A full profile of Cook will appear in next week's Calendar section, but get a taste of our chat after the jump.
So you claim you are really a rocker. Convince me!
My first rock concert was Mötley Crüe and Ted Nugent! I remember being so enthralled. Nugent came out and they were playing "Stranglehold," and he was wearing a loincloth; they had set this archery target up on one of the light fillers and he came out with a bow and arrow and just nailed it, and all this pyro took off. There's something fun in that '80s excess, rock mythos kind of thing. And that's really what I want to get back to.
So the record sounds like hair metal?
We've actually got some twists and turns on this record, some secrets along the way to spice it up. There is a song that does have a little bit of L.A. rock swagger to it. The whole songwriting process was about how this is going to parlay live. I wanted big, open songs; I wanted those U2 bridges that could go on for a day and a half and the crowd would just eat it up. And I feel like we pulled it off. A lot of these songs are just very, very big. I love it!
You've enlisted a couple of your former bandmates from the Midwest Kings to tour with you. That seems like a wise move.
I just really want this to work, and to get out on the road, it's tight quarters and you gotta go with guys you can deal with. I wanted to grab guys from home whenever I could. Neil [Tiemann, lead guitar] and Andy [Skib, rhythm guitar and keyboards] are great musicians, I respect them as musicians and on top of that I've been in bands with them so I know I can get along with them. Neil actually played on the record, which was huge.
You're going to be playing in venues very different from the bars you played in with the Midwest Kings. How are you making the transition?
Before anything else, you have to have the songs. I want songs that are versatile -- that could be huge arena songs, or that you could go into a bar and play for five people and get the vibe across. That's what's great about rock, versus any other genre. There's a scope to it that I haven't been able to find anywhere else. You can take it anywhere.
The ladies love David Cook. Is that an issue for your credibility?

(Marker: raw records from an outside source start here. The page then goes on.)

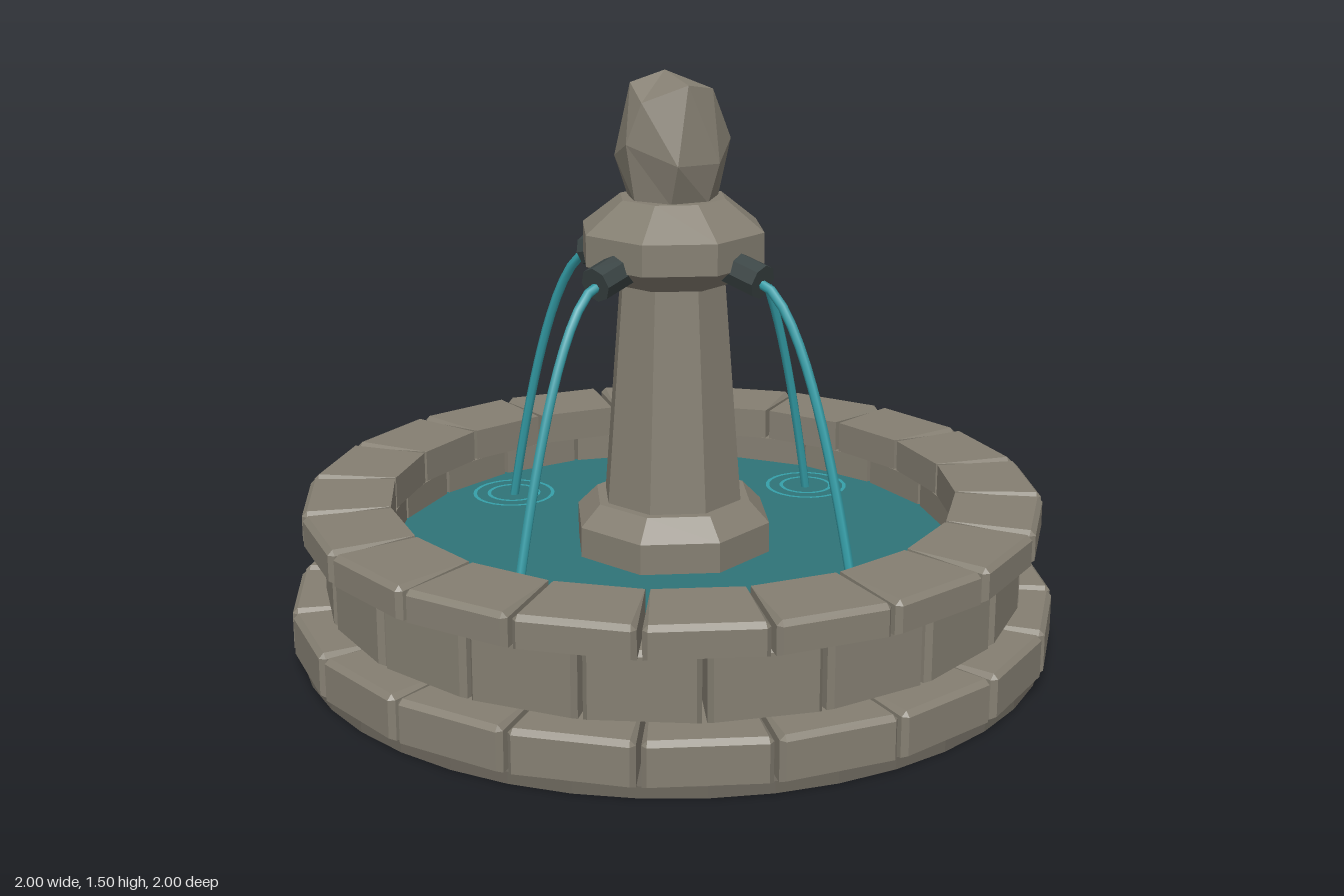
import * as THREE from 'three';
import { ConvexGeometry } from 'three/addons/geometries/ConvexGeometry.js';

const mat = (name, color) => {
  const m = new THREE.MeshStandardMaterial({ color });
  m.name = name;
  return m;
};

const flat = (geo) => {
  const g = geo.index ? geo.toNonIndexed() : geo;
  g.computeVertexNormals();
  return g;
};

// Faceted lathe; profile is [distance to flat, y] from bottom to top, flats on the axes
const octagon = (profile) => {
  const k = 1 / Math.cos(Math.PI / 8);
  const pts = profile.map(([r, y]) => new THREE.Vector2(r * k, y));
  return flat(new THREE.LatheGeometry(pts, 8, Math.PI / 8));
};

export function createModel() {
  const stone = mat('stone', 0x857f72);
  const darkStone = mat('darkStone', 0x6c675d);
  const waterMat = mat('water', 0x2f7478);
  const jetMat = mat('brightWater', 0x35a0aa);
  const iron = mat('iron', 0x3a4444);

  const model = new THREE.Group();
  model.name = 'fountain';
  const add = (name, geo, material, parent = model) => {
    const mesh = new THREE.Mesh(geo, material);
    mesh.name = name;
    parent.add(mesh);
    return mesh;
  };

  // Foundation slab
  const slab = add('foundation', flat(new THREE.CylinderGeometry(0.98, 0.98, 0.03, 40)), darkStone);
  slab.position.y = 0.015;

  // Chamfered wedge-shaped stone block, centred on +z
  const COUNT = 20, HALF = Math.PI / COUNT;
  const blockGeometry = (rIn, rOut, y0, y1) => {
    const gap = 0.006, b = 0.013;
    const pts = [];
    for (const s of [-1, 1]) {
      const corner = (r, y, inset) => pts.push(new THREE.Vector3(
        s * (r * Math.sin(HALF) - (gap + inset) * Math.cos(HALF)), y,
        r * Math.cos(HALF) + (gap + inset) * Math.sin(HALF)));
      corner(rIn, y0, 0);
      corner(rIn, y1, 0);
      corner(rOut - b, y0, 0);
      corner(rOut - b, y1 - b, 0);
      corner(rOut - b, y1, b);
      corner(rOut, y0 + b * 0.5, b);
      corner(rOut, y1 - b, b);
    }
    return new ConvexGeometry(pts);
  };

  // Three courses, the middle one staggered by half a block
  const courses = [
    ['lowerCourse', 0.74, 1.0, 0.03, 0.145, 0.5],
    ['middleCourse', 0.745, 0.913, 0.145, 0.32, 0],
    ['rimCourse', 0.74, 0.965, 0.32, 0.405, 0.5],
  ];
  for (const [name, rIn, rOut, y0, y1, shift] of courses) {
    const course = new THREE.Group();
    course.name = name;
    const geo = blockGeometry(rIn, rOut, y0, y1);
    for (let i = 0; i < COUNT; i++) {
      add('stoneBlock', geo, stone, course).rotation.y = (i + shift) * 2 * HALF;
    }
    model.add(course);
  }

  // Water surface
  const water = add('water', new THREE.CircleGeometry(0.755, 40), waterMat);
  water.rotation.x = -Math.PI / 2;
  water.position.y = 0.25;

  // Pedestal, column and collar
  add('pedestal', octagon([[0.245, 0.03], [0.245, 0.33], [0.195, 0.385], [0, 0.385]]), stone);
  add('column', octagon([[0.173, 0.38], [0.13, 0.98]]), stone);
  add('collar', octagon([[0, 0.965], [0.15, 0.965], [0.225, 1.02], [0.225, 1.1],
    [0.13, 1.18], [0, 1.18]]), stone);

  // Rough-hewn finial: a seven-sided lathe with each ring nudged by a rule
  const SIDES = 7;
  const rings = [[0, 1.17], [0.118, 1.175], [0.148, 1.3], [0.112, 1.45], [0, 1.5]];
  const finial = new THREE.LatheGeometry(rings.map(([r, y]) => new THREE.Vector2(r, y)), SIDES);
  const pos = finial.attributes.position;
  for (let v = 0; v < pos.count; v++) {
    const ring = v % rings.length;
    const side = Math.floor(v / rings.length) % SIDES;
    if (ring === 4) pos.setXYZ(v, -0.012, 1.5, -0.015);
    if (ring < 2 || ring > 3) continue;
    const angle = (side + (ring - 2) * 0.35) / SIDES * Math.PI * 2 + 0.12 * Math.sin(side * 4.1 + ring);
    const r = rings[ring][0] * (1 + 0.06 * Math.sin(side * 2.7 + ring * 1.9));
    const y = rings[ring][1] + 0.025 * Math.sin(side * 3.3 + ring * 2.2);
    pos.setXYZ(v, r * Math.sin(angle), y, r * Math.cos(angle));
  }
  add('finial', flat(finial), stone);

  // Four spouts, each with an arcing jet and ripples where it lands
  const nozzleGeo = flat(new THREE.CylinderGeometry(0.045, 0.045, 0.11, 8));
  const arc = new THREE.QuadraticBezierCurve3(
    new THREE.Vector3(0.27, 1.0, 0),
    new THREE.Vector3(0.429, 1.0, 0),
    new THREE.Vector3(0.588, 0.25, 0));
  const jetGeo = new THREE.TubeGeometry(arc, 16, 0.0125, 6);
  const rippleGeos = [0.07, 0.11].map((r) => new THREE.RingGeometry(r - 0.005, r + 0.005, 24));
  for (let i = 0; i < 4; i++) {
    const spout = new THREE.Group();
    spout.name = 'spout';
    spout.rotation.y = i * Math.PI / 2;
    const nozzle = add('nozzle', nozzleGeo, iron, spout);
    nozzle.position.set(0.24, 1.012, 0);
    nozzle.rotation.z = -Math.PI / 2 - 0.24;
    add('waterJet', jetGeo, jetMat, spout);
    for (const geo of rippleGeos) {
      const ripple = add('ripple', geo, jetMat, spout);
      ripple.rotation.x = -Math.PI / 2;
      ripple.position.set(0.59, 0.254, 0);
    }
    model.add(spout);
  }
  return model;
}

[Slightly flustered, or at least pretending to be.] The way that I've always approached music is just to write it. If more women than men like my music, I suppose that makes for a prettier audience. But I want to write music that makes me feel something, and if I feel something, I will perform it better, and if I perform it better, hopefully it engages more people. I'm not looking at it as a gender issue. It's more about inclusion.
Is there any part of you that misses the grassroots scene back in Oklahoma and Missouri?

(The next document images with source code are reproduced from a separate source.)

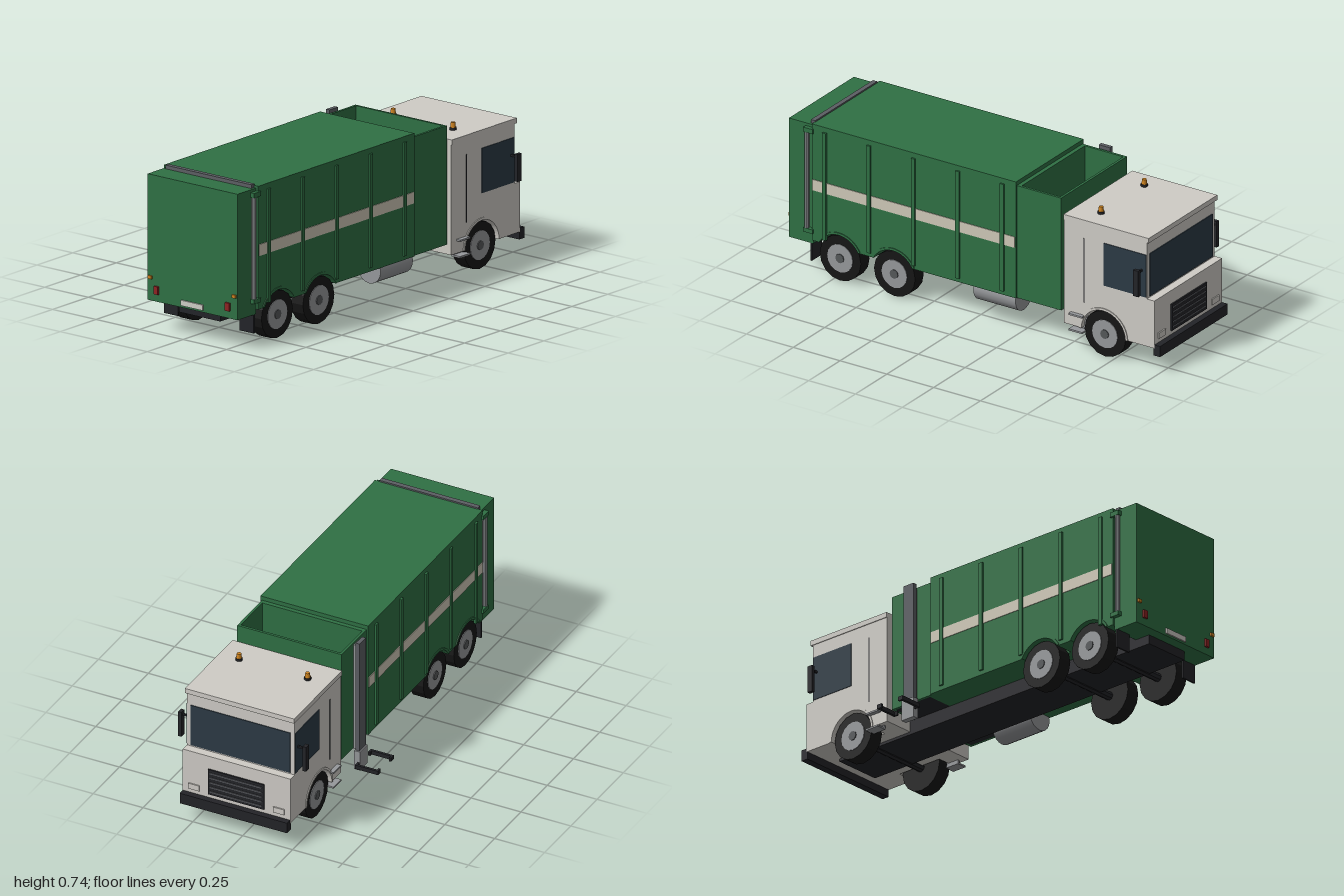
import * as THREE from 'three';

const mat = (color, extra = {}) => new THREE.MeshStandardMaterial({ color, flatShading: true, ...extra });
const green = mat(0x2f7044), white = mat(0xcfccc6), cream = mat(0xcfc9b8), black = mat(0x232428);
const tyreMat = mat(0x161616), glass = mat(0x2c3a45), grey = mat(0x96989b), steel = mat(0x5c5e63);
const red = mat(0x8e2222), amber = mat(0xcf8420), hubMat = mat(0x55585a);

const WHEEL_R = 0.11, ARCH_R = 0.118, REAR = [0.425, 0.715], FRONT = [-0.7];

export function createModel() {
  const root = new THREE.Group();
  // the truck is symmetric about its own centre; the lift arm on one side shifts it
  const truck = new THREE.Group();
  truck.name = 'truck';
  truck.position.x = 0.0465;
  root.add(truck);

  const add = (name, geo, m, parent = truck) => {
    const mesh = new THREE.Mesh(geo, m);
    mesh.name = name;
    parent.add(mesh);
    return mesh;
  };
  // box given by its extents
  const box = (name, m, x0, x1, y0, y1, z0, z1, parent) => {
    const b = add(name, new THREE.BoxGeometry(x1 - x0, y1 - y0, z1 - z0), m, parent);
    b.position.set((x0 + x1) / 2, (y0 + y1) / 2, (z0 + z1) / 2);
    return b;
  };
  const pair = (name, m, x0, x1, ...r) => {
    box(name, m, x0, x1, ...r);
    box(name, m, -x1, -x0, ...r);
  };
  // side profile (z, y) extruded across x
  const slab = (name, m, shape, x0, x1) => {
    const g = new THREE.ExtrudeGeometry(shape, { depth: x1 - x0, bevelEnabled: false, curveSegments: 14 });
    g.rotateY(-Math.PI / 2).translate(x1, 0, 0);
    return add(name, g, m);
  };
  // profile whose flat bottom runs from z0 to z1, with wheel arches cut out
  const profile = (z0, z1, bottom, upper, arches) => {
    const s = new THREE.Shape().moveTo(z0, bottom);
    const a = Math.asin((bottom - WHEEL_R) / ARCH_R);
    for (const z of arches) {
      s.lineTo(z - ARCH_R * Math.cos(a), bottom);
      s.absarc(z, WHEEL_R, ARCH_R, Math.PI - a, a, true);
    }
    s.lineTo(z1, bottom);
    upper.forEach(([z, y]) => s.lineTo(z, y));
    return s;
  };
  const archLips = (zs, bottom, m, x) => {
    const a = Math.asin((bottom - WHEEL_R) / ARCH_R);
    for (const z of zs) {
      const s = new THREE.Shape();
      s.absarc(z, WHEEL_R, ARCH_R + 0.011, a, Math.PI - a, false);
      s.absarc(z, WHEEL_R, ARCH_R, Math.PI - a, a, true);
      slab('archLip', m, s, x - 0.01, x + 0.004);
      slab('archLip', m, s, -x - 0.004, -x + 0.01);
    }
  };
  // arched outer sides around a narrower plain core
  const hull = (name, m, hw, z0, z1, bottom, upper, arches) => {
    slab(name + 'Core', m, profile(z0, z1, bottom, upper, []), -0.18, 0.18);
    const s = profile(z0, z1, bottom, upper, arches);
    slab(name + 'Side', m, s, 0.18, hw);
    slab(name + 'Side', m, s, -hw, -0.18);
    archLips(arches, bottom, m, hw);
  };

  // chassis
  box('chassis', black, -0.118, 0.118, 0.1, 0.166, -0.91, 0.94);

  // refuse body
  hull('body', green, 0.27, -0.23, 0.86, 0.165, [[0.86, 0.735], [-0.23, 0.735]], REAR);
  for (let i = 0; i < 5; i++) {
    const z = 0.79 - i * 0.2375;
    pair('rib', green, 0.265, 0.279, 0.185, 0.71, z - 0.01, z + 0.01);
  }
  pair('stripe', cream, 0.265, 0.273, 0.412, 0.465, -0.225, 0.855);

  // open hopper
  pair('hopperSide', green, 0.25, 0.262, 0.165, 0.715, -0.467, -0.23);
  box('hopperFront', green, -0.262, 0.262, 0.165, 0.715, -0.467, -0.455);
  box('hopperRearRim', green, -0.25, 0.25, 0.165, 0.715, -0.25, -0.23);
  box('hopperFloor', black, -0.25, 0.25, 0.165, 0.3, -0.455, -0.25);
  box('packerBlade', grey, -0.25, 0.25, 0.3, 0.5, -0.27, -0.25);

  // tailgate with hinge and rams
  box('tailgate', green, -0.258, 0.258, 0.143, 0.725, 0.86, 0.99);
  box('hingeBar', steel, -0.247, 0.247, 0.722, 0.742, 0.857, 0.88);
  for (const s of [-1, 1]) {
    const ram = add('tailgateRam', new THREE.CylinderGeometry(0.011, 0.011, 0.475, 10), grey);
    ram.position.set(s * 0.268, 0.455, 0.887);
    pair('ramBracket', green, 0.25, 0.279, 0.69, 0.712, 0.85, 0.9);
    pair('ramBracket', green, 0.25, 0.279, 0.2, 0.22, 0.85, 0.9);
  }
  pair('tailLight', red, 0.192, 0.217, 0.178, 0.215, 0.985, 1);
  pair('markerLight', amber, 0.231, 0.251, 0.243, 0.258, 0.985, 0.998);
  box('numberPlate', white, -0.064, 0.064, 0.153, 0.178, 0.985, 0.997);
  pair('mudFlap', black, 0.177, 0.257, 0.056, 0.165, 0.868, 0.876);

  // cab
  hull('cab', white, 0.27, -0.97, -0.487, 0.113,
    [[-0.487, 0.64], [-0.93, 0.64], [-0.93, 0.345], [-0.97, 0.345]], FRONT);
  box('cabRoof', white, -0.274, 0.274, 0.622, 0.646, -0.942, -0.487);
  box('windscreen', glass, -0.25, 0.25, 0.352, 0.56, -0.934, -0.92);
  pair('sideWindow', glass, 0.26, 0.273, 0.352, 0.56, -0.928, -0.7);
  pair('doorSeam', black, 0.262, 0.2715, 0.24, 0.555, -0.597, -0.592);
  pair('step', grey, 0.24, 0.291, 0.17, 0.178, -0.598, -0.525);
  pair('step', grey, 0.24, 0.291, 0.094, 0.102, -0.598, -0.525);
  pair('stepHanger', grey, 0.24, 0.25, 0.094, 0.178, -0.598, -0.525);
  box('bumper', black, -0.269, 0.269, 0.078, 0.13, -1, -0.965);
  box('grille', black, -0.14, 0.14, 0.15, 0.28, -0.977, -0.965);
  for (let i = 0; i < 5; i++) {
    const y = 0.167 + i * 0.024;
    box('grilleSlat', steel, -0.13, 0.13, y - 0.003, y + 0.003, -0.981, -0.97);
  }
  pair('headlight', white, 0.185, 0.24, 0.15, 0.178, -0.976, -0.965);
  pair('mirror', black, 0.304, 0.321, 0.37, 0.497, -0.918, -0.89);
  pair('mirrorArm', black, 0.26, 0.31, 0.477, 0.486, -0.909, -0.9);
  for (const x of [-0.172, 0.172]) {
    add('beaconBase', new THREE.CylinderGeometry(0.016, 0.016, 0.012, 12), black).position.set(x, 0.651, -0.62);
    add('beacon', new THREE.CylinderGeometry(0.01, 0.013, 0.024, 12), amber).position.set(x, 0.668, -0.62);
  }

  // wheels
  const drum = (name, r, w, x, z, m, n = 16) => {
    const g = new THREE.CylinderGeometry(r, r, w, n).rotateZ(Math.PI / 2);
    add(name, g, m).position.set(x, WHEEL_R, z);
  };
  for (const z of [...FRONT, ...REAR]) {
    drum('axle', 0.02, 0.4, 0, z, black, 8);
    for (const s of [-1, 1]) {
      drum('tyre', WHEEL_R, 0.068, s * 0.225, z, tyreMat);
      drum('rim', 0.068, 0.068, s * 0.228, z, grey);
      drum('hub', 0.022, 0.068, s * 0.232, z, hubMat, 10);
    }
  }

  // side tank
  const tank = add('tank', new THREE.CylinderGeometry(0.066, 0.066, 0.225, 20).rotateX(Math.PI / 2),
    mat(0x96989b, { flatShading: false }));
  tank.position.set(0.2, 0.146, -0.113);

  // side loading arm
  const lift = new THREE.Group();
  lift.name = 'liftArm';
  root.add(lift);
  box('mast', steel, -0.252, -0.232, 0.09, 0.724, -0.365, -0.305, lift);
  box('mastRail', grey, -0.235, -0.212, 0.16, 0.705, -0.355, -0.315, lift);
  box('carriage', grey, -0.257, -0.228, 0.067, 0.163, -0.372, -0.3, lift);
  for (const s of [-1, 1]) {
    const z = -0.34 + s * 0.07, inner = z - s * 0.014;
    const span = (w) => [Math.min(z, inner) - w, Math.max(z, inner) + w];
    box('gripperFinger', black, -0.37, -0.257, 0.1, 0.12, z - 0.006, z + 0.006, lift);
    box('gripperTip', black, -0.37, -0.36, 0.1, 0.12, ...span(0.006), lift);
    box('gripperPivot', black, -0.265, -0.255, 0.1, 0.12, ...span(0.006), lift);
  }
  return root;
}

There are aspects I miss, for sure. I've made it known that I would love to do underground gigs. Pick another band name and just go. There's something inherently rock 'n' roll about a dingy club on a Wednesday night, when the only reason anybody shows up is for the drink special. But I'm in a very amazing position right now, and whatever I can do to make this record a success is what I'm going to do live.
-- Ann Powers
Photo: Mark Mainz / AP Images for Fox